Problem details
Write each entry again exactly as shown, but without the images it holds.

Rendered images with source text

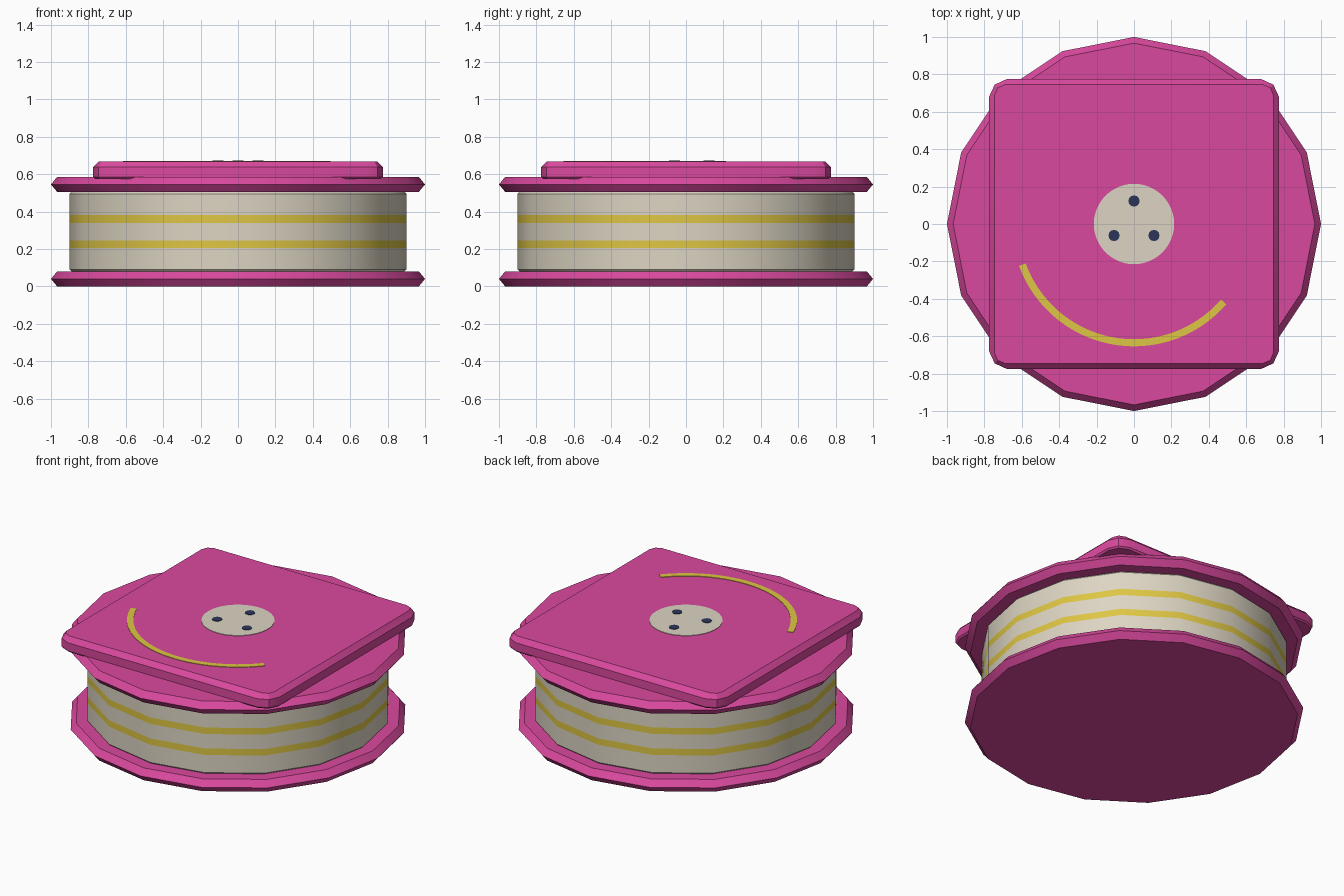
import bpy, bmesh, math

if "Cube" in bpy.data.objects:
    bpy.data.objects.remove(bpy.data.objects["Cube"])


def material(name, rgb):
    lin = [((c / 255 + 0.055) / 1.055) ** 2.4 for c in rgb]
    m = bpy.data.materials.new(name)
    m.diffuse_color = (*lin, 1)
    m.use_nodes = True
    m.node_tree.nodes["Principled BSDF"].inputs["Base Color"].default_value = m.diffuse_color
    return m


PINK = material("pink", (218, 73, 158))
CREAM = material("cream", (221, 213, 195))
YELLOW = material("yellow", (222, 198, 68))
NAVY = material("navy", (44, 53, 88))


def loft(name, rings, mats, rule=None):
    """Skin a stack of rings (lists of xyz, bottom to top) and cap both ends."""
    bm = bmesh.new()
    vs = [[bm.verts.new(p) for p in ring] for ring in rings]
    n = len(vs[0])
    for a, b in zip(vs, vs[1:]):
        for i in range(n):
            j = (i + 1) % n
            bm.faces.new((a[i], a[j], b[j], b[i]))
    bm.faces.new(vs[0][::-1])
    bm.faces.new(vs[-1])
    bmesh.ops.recalc_face_normals(bm, faces=bm.faces)
    if rule:
        for f in bm.faces:
            f.material_index = rule(f.calc_center_median().z)
    me = bpy.data.meshes.new(name)
    bm.to_mesh(me)
    bm.free()
    for m in mats:
        me.materials.append(m)
    ob = bpy.data.objects.new(name, me)
    bpy.context.collection.objects.link(ob)
    bpy.ops.object.select_all(action='DESELECT')
    ob.select_set(True)
    bpy.context.view_layer.objects.active = ob
    bpy.ops.object.shade_smooth_by_angle(angle=math.radians(30))
    return ob


def circle(r, z, n=16, cx=0, cy=0):
    return [(cx + r * math.cos(math.tau * i / n),
             cy + r * math.sin(math.tau * i / n), z) for i in range(n)]


def rounded_square(h, c, m, z):
    """Square of half width h with two-step corners (cut c, mid point inset m)."""
    quarter = [(h, h - c), (h - m, h - m), (h - c, h)]
    pts = []
    for k in range(4):
        co, si = round(math.cos(k * math.pi / 2)), round(math.sin(k * math.pi / 2))
        pts += [(x * co - y * si, x * si + y * co, z) for x, y in quarter]
    return pts


# Bottom and top flanges with pointed rims
for name, z in (("bottom_flange", 0.0), ("top_flange", 0.505)):
    loft(name, [circle(0.967, z), circle(1.0, z + 0.04), circle(0.967, z + 0.08)], [PINK])

# Drum with two painted bands
profile = [(0.89, 0.08), (0.9, 0.09), (0.9, 0.204), (0.9, 0.246),
           (0.9, 0.34), (0.9, 0.382), (0.9, 0.495), (0.89, 0.505)]
loft("drum", [circle(r, z) for r, z in profile], [CREAM, YELLOW],
     lambda z: int(0.204 < z < 0.246 or 0.34 < z < 0.382))

# Square lid with chamfered edges
TOP = 0.668
loft("lid", [rounded_square(0.765, 0.085, 0.026, 0.575),
             rounded_square(0.775, 0.095, 0.03, 0.585),
             rounded_square(0.775, 0.095, 0.03, 0.638),
             rounded_square(0.745, 0.055, 0.016, TOP)], [PINK])

# Centre disc and its three dots
loft("centre_disc", [circle(0.215, TOP - 0.001, 48), circle(0.215, TOP + 0.003, 48)], [CREAM])
for k in range(3):
    a = math.radians(90 + 120 * k)
    x, y = 0.123 * math.cos(a), 0.123 * math.sin(a)
    loft(f"dot_{k + 1}", [circle(0.03, TOP + 0.002, 12, x, y),
                          circle(0.03, TOP + 0.006, 12, x, y)], [NAVY])

# Curved line painted on the lid
angles = [math.radians(200 + 119 * i / 40) for i in range(41)]


def arc_outline(z):
    outer = [(0.654 * math.cos(a), 0.654 * math.sin(a), z) for a in angles]
    inner = [(0.616 * math.cos(a), 0.616 * math.sin(a), z) for a in reversed(angles)]
    return outer + inner


loft("curved_line", [arc_outline(TOP - 0.001), arc_outline(TOP + 0.003)], [YELLOW])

Output of the exercise
import bpy, bmesh, math

if "Cube" in bpy.data.objects:
    bpy.data.objects.remove(bpy.data.objects["Cube"])


def material(name, rgb):
    lin = [((c / 255 + 0.055) / 1.055) ** 2.4 for c in rgb]
    m = bpy.data.materials.new(name)
    m.diffuse_color = (*lin, 1)
    m.use_nodes = True
    m.node_tree.nodes["Principled BSDF"].inputs["Base Color"].default_value = m.diffuse_color
    return m


PINK = material("pink", (218, 73, 158))
CREAM = material("cream", (221, 213, 195))
YELLOW = material("yellow", (222, 198, 68))
NAVY = material("navy", (44, 53, 88))


def loft(name, rings, mats, rule=None):
    """Skin a stack of rings (lists of xyz, bottom to top) and cap both ends."""
    bm = bmesh.new()
    vs = [[bm.verts.new(p) for p in ring] for ring in rings]
    n = len(vs[0])
    for a, b in zip(vs, vs[1:]):
        for i in range(n):
            j = (i + 1) % n
            bm.faces.new((a[i], a[j], b[j], b[i]))
    bm.faces.new(vs[0][::-1])
    bm.faces.new(vs[-1])
    bmesh.ops.recalc_face_normals(bm, faces=bm.faces)
    if rule:
        for f in bm.faces:
            f.material_index = rule(f.calc_center_median().z)
    me = bpy.data.meshes.new(name)
    bm.to_mesh(me)
    bm.free()
    for m in mats:
        me.materials.append(m)
    ob = bpy.data.objects.new(name, me)
    bpy.context.collection.objects.link(ob)
    bpy.ops.object.select_all(action='DESELECT')
    ob.select_set(True)
    bpy.context.view_layer.objects.active = ob
    bpy.ops.object.shade_smooth_by_angle(angle=math.radians(30))
    return ob


def circle(r, z, n=16, cx=0, cy=0):
    return [(cx + r * math.cos(math.tau * i / n),
             cy + r * math.sin(math.tau * i / n), z) for i in range(n)]


def rounded_square(h, c, m, z):
    """Square of half width h with two-step corners (cut c, mid point inset m)."""
    quarter = [(h, h - c), (h - m, h - m), (h - c, h)]
    pts = []
    for k in range(4):
        co, si = round(math.cos(k * math.pi / 2)), round(math.sin(k * math.pi / 2))
        pts += [(x * co - y * si, x * si + y * co, z) for x, y in quarter]
    return pts


# Bottom and top flanges with pointed rims
for name, z in (("bottom_flange", 0.0), ("top_flange", 0.505)):
    loft(name, [circle(0.967, z), circle(1.0, z + 0.04), circle(0.967, z + 0.08)], [PINK])

# Drum with two painted bands
profile = [(0.89, 0.08), (0.9, 0.09), (0.9, 0.204), (0.9, 0.246),
           (0.9, 0.34), (0.9, 0.382), (0.9, 0.495), (0.89, 0.505)]
loft("drum", [circle(r, z) for r, z in profile], [CREAM, YELLOW],
     lambda z: int(0.204 < z < 0.246 or 0.34 < z < 0.382))

# Square lid with chamfered edges
TOP = 0.668
loft("lid", [rounded_square(0.765, 0.085, 0.026, 0.575),
             rounded_square(0.775, 0.095, 0.03, 0.585),
             rounded_square(0.775, 0.095, 0.03, 0.638),
             rounded_square(0.745, 0.055, 0.016, TOP)], [PINK])

# Centre disc and its three dots
loft("centre_disc", [circle(0.215, TOP - 0.001, 48), circle(0.215, TOP + 0.003, 48)], [CREAM])
for k in range(3):
    a = math.radians(90 + 120 * k)
    x, y = 0.123 * math.cos(a), 0.123 * math.sin(a)
    loft(f"dot_{k + 1}", [circle(0.03, TOP + 0.002, 12, x, y),
                          circle(0.03, TOP + 0.006, 12, x, y)], [NAVY])

# Curved line painted on the lid
angles = [math.radians(200 + 119 * i / 40) for i in range(41)]


def arc_outline(z):
    outer = [(0.654 * math.cos(a), 0.654 * math.sin(a), z) for a in angles]
    inner = [(0.616 * math.cos(a), 0.616 * math.sin(a), z) for a in reversed(angles)]
    return outer + inner


loft("curved_line", [arc_outline(TOP - 0.001), arc_outline(TOP + 0.003)], [YELLOW])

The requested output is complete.